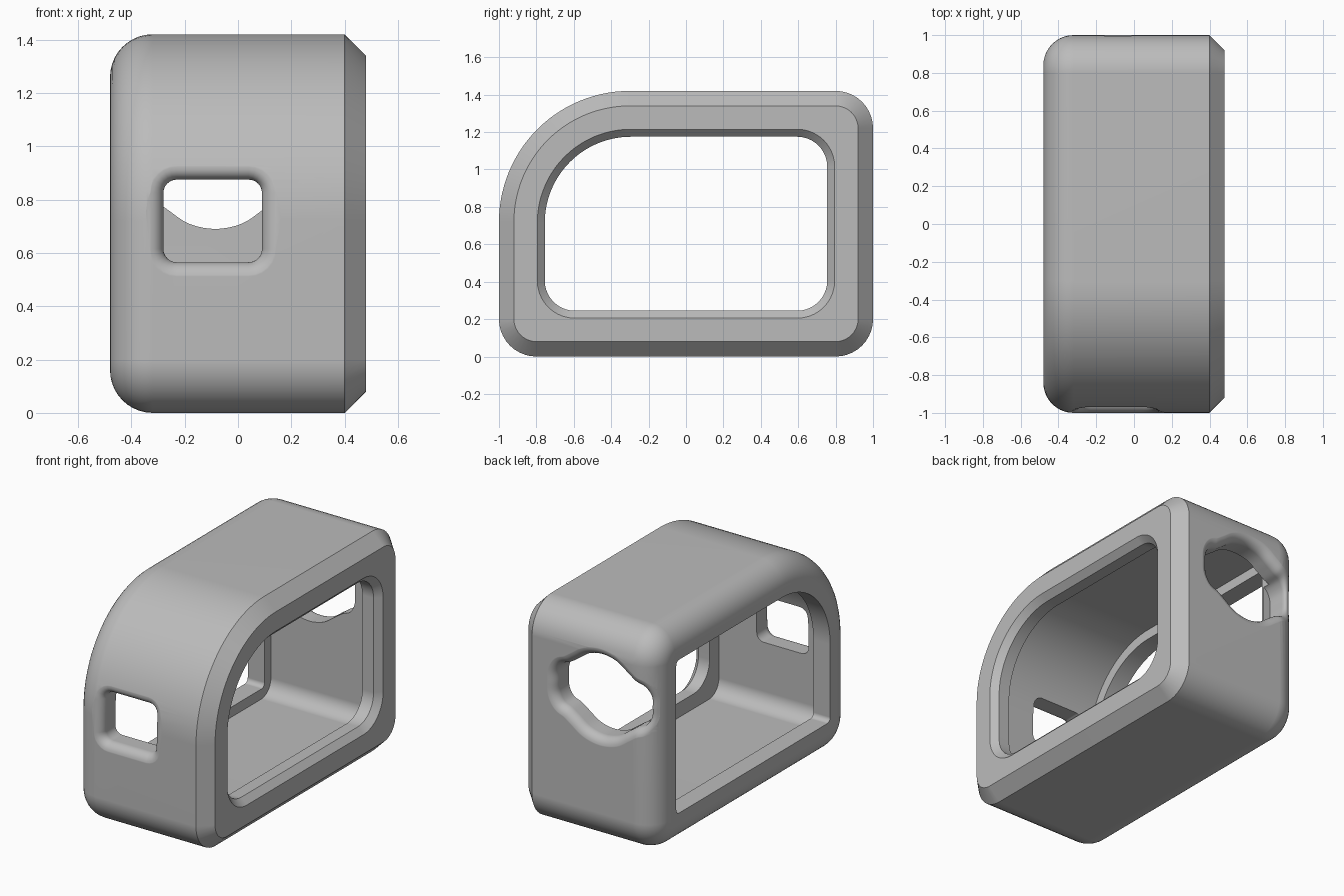
import bpy, bmesh
from math import sin, cos, pi, sqrt, radians

if "Cube" in bpy.data.objects:
    bpy.data.objects.remove(bpy.data.objects["Cube"])

HEIGHT = 1.42
FILLET = 0.16

grey = bpy.data.materials.new("plain grey")
grey.use_nodes = True
grey.diffuse_color = (0.5, 0.5, 0.5, 1)
grey.node_tree.nodes["Principled BSDF"].inputs["Base Color"].default_value = (0.5, 0.5, 0.5, 1)


def arc(cy, cz, r, start, steps):
    """Quarter circle in the side plane, starting at a given quarter turn."""
    angles = [(start + i / steps) * pi / 2 for i in range(steps + 1)]
    return [(cy + r * cos(a), cz + r * sin(a)) for a in angles]


def side_profile(inset, corner, big):
    """Rounded rectangle with one large radius at the top front."""
    y, low, top = 1 - inset, inset, HEIGHT - inset
    return (arc(y - corner, top - corner, corner, 0, 10)
            + arc(-y + big, top - big, big, 1, 28)
            + arc(-y + corner, low + corner, corner, 2, 10)
            + arc(y - corner, low + corner, corner, 3, 10))


def loft(name, rings, closed):
    """Skin a list of equal rings, joined end to end or capped."""
    bm = bmesh.new()
    loops = [[bm.verts.new(p) for p in ring] for ring in rings]
    n = len(loops[0])
    pairs = list(zip(loops, loops[1:]))
    if closed:
        pairs.append((loops[-1], loops[0]))
    for a, b in pairs:
        for i in range(n):
            j = (i + 1) % n
            bm.faces.new((a[i], a[j], b[j], b[i]))
    if not closed:
        bm.faces.new(loops[0])
        bm.faces.new(loops[-1])
    bmesh.ops.recalc_face_normals(bm, faces=bm.faces)
    mesh = bpy.data.meshes.new(name)
    bm.to_mesh(mesh)
    bm.free()
    mesh.materials.append(grey)
    obj = bpy.data.objects.new(name, mesh)
    bpy.context.collection.objects.link(obj)
    return obj


# Hollow shell: outer skin, rounded right edge, lips and cavity in one sweep
stations = [(0.48, 0.08, 0.12, 0.62), (0.4, 0, 0.2, 0.7)]
for i in range(11):
    a = i / 10 * pi / 2
    inset = FILLET * (1 - cos(a))
    stations.append((-0.32 - FILLET * sin(a), inset, 0.2 - inset, 0.7 - inset))
stations += [(-0.48, 0.215, 0.03, 0.49), (-0.36, 0.215, 0.03, 0.49),
             (-0.36, 0.15, 0.1, 0.55), (0.36, 0.15, 0.1, 0.55),
             (0.36, 0.245, 0.16, 0.46), (0.44, 0.245, 0.16, 0.46),
             (0.48, 0.205, 0.2, 0.5)]
shell = loft("case_shell", [[(x, y, z) for y, z in side_profile(*rest)]
                            for x, *rest in stations], True)


def front_surface(x, z):
    return -0.3 - sqrt(0.49 - max(0, z - 0.72) ** 2)


def back_surface(x, z):
    over, side = max(0, z - 1.22), min(0.15, max(0, -0.32 - x))
    return 0.8 + sqrt(0.04 - over ** 2) - FILLET + sqrt(FILLET ** 2 - side ** 2)


def grow(outline, amount):
    """Offset a counter-clockwise outline outward."""
    n, out = len(outline), []
    for i, (x, z) in enumerate(outline):
        (ax, az), (bx, bz) = outline[i - 1], outline[(i + 1) % n]
        dx, dz = bx - ax, bz - az
        k = amount / sqrt(dx * dx + dz * dz)
        out.append((x + dz * k, z - dx * k))
    return out


def flared_cutter(name, outline, surface, sign, inner, r=0.06):
    """Hole cutter whose mouth rolls softly into the wall."""
    steps = [(0.085, -0.007)]
    for i in range(9):
        a = radians(12 + 78 * i / 8)
        steps.append((r * (1 - sin(a)), r * (1 - cos(a))))
    rings = [[(x, sign * 1.1, z) for x, z in grow(outline, 0.085)]]
    for offset, depth in steps:
        rings.append([(x, surface(x, z) - sign * depth, z)
                      for x, z in grow(outline, offset)])
    rings.append([(x, sign * inner, z) for x, z in outline])
    cutter = loft(name, rings, False)
    cutter.hide_render = True
    return cutter


# Front window: small rounded rectangle
window = [(-0.095 + x, 0.72 + z) for q, (sx, sz) in enumerate([(1, 1), (-1, 1), (-1, -1), (1, -1)])
          for x, z in arc(sx * 0.135, sz * 0.105, 0.05, q, 6)]
front_cut = flared_cutter("front_window_cutter", window, front_surface, -1, 0.75)


def smooth_loop(points, steps=5):
    """Closed Catmull-Rom curve through the points."""
    n, out = len(points), []
    for i in range(n):
        p = [points[(i + k) % n] for k in (-1, 0, 1, 2)]
        for s in range(steps):
            t = s / steps
            out.append(tuple(0.5 * (2 * b + (c - a) * t + (2 * a - 5 * b + 4 * c - d) * t * t
                                    + (3 * b - a - 3 * c + d) * t ** 3)
                             for a, b, c, d in zip(*p)))
    return out


# Back hole: round centre with a wing on each side
quarter = [(0.325, 0), (0.322, 0.07), (0.29, 0.125), (0.235, 0.15),
           (0.18, 0.187), (0.1, 0.24), (0, 0.26)]
half = quarter + [(-x, z) for x, z in quarter[-2::-1]]
wavy = half + [(x, -z) for x, z in half[-2:0:-1]]
back_outline = [(x - 0.085, z + 0.95) for x, z in smooth_loop(wavy)]
back_cut = flared_cutter("back_hole_cutter", back_outline, back_surface, 1, 0.8)

# Cut both holes and finish the shading
bpy.ops.object.select_all(action='DESELECT')
bpy.context.view_layer.objects.active = shell
shell.select_set(True)
for cutter in (front_cut, back_cut):
    mod = shell.modifiers.new("hole", 'BOOLEAN')
    mod.object = cutter
    mod.operation = 'DIFFERENCE'
    mod.solver = 'EXACT'
    bpy.ops.object.modifier_apply(modifier=mod.name)
    bpy.data.objects.remove(cutter)
bpy.ops.object.shade_smooth_by_angle(angle=radians(30))
weighted = shell.modifiers.new("weighted normals", 'WEIGHTED_NORMAL')
weighted.keep_sharp = True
■ ■ ■ ■ ■ ■ ■
**Assignment**
All lines of the entries above where "over" turns up should be reported.

**Your solution**
    over, side = max(0, z - 1.22), min(0.15, max(0, -0.32 - x))
    return 0.8 + sqrt(0.04 - over ** 2) - FILLET + sqrt(FILLET ** 2 - side ** 2)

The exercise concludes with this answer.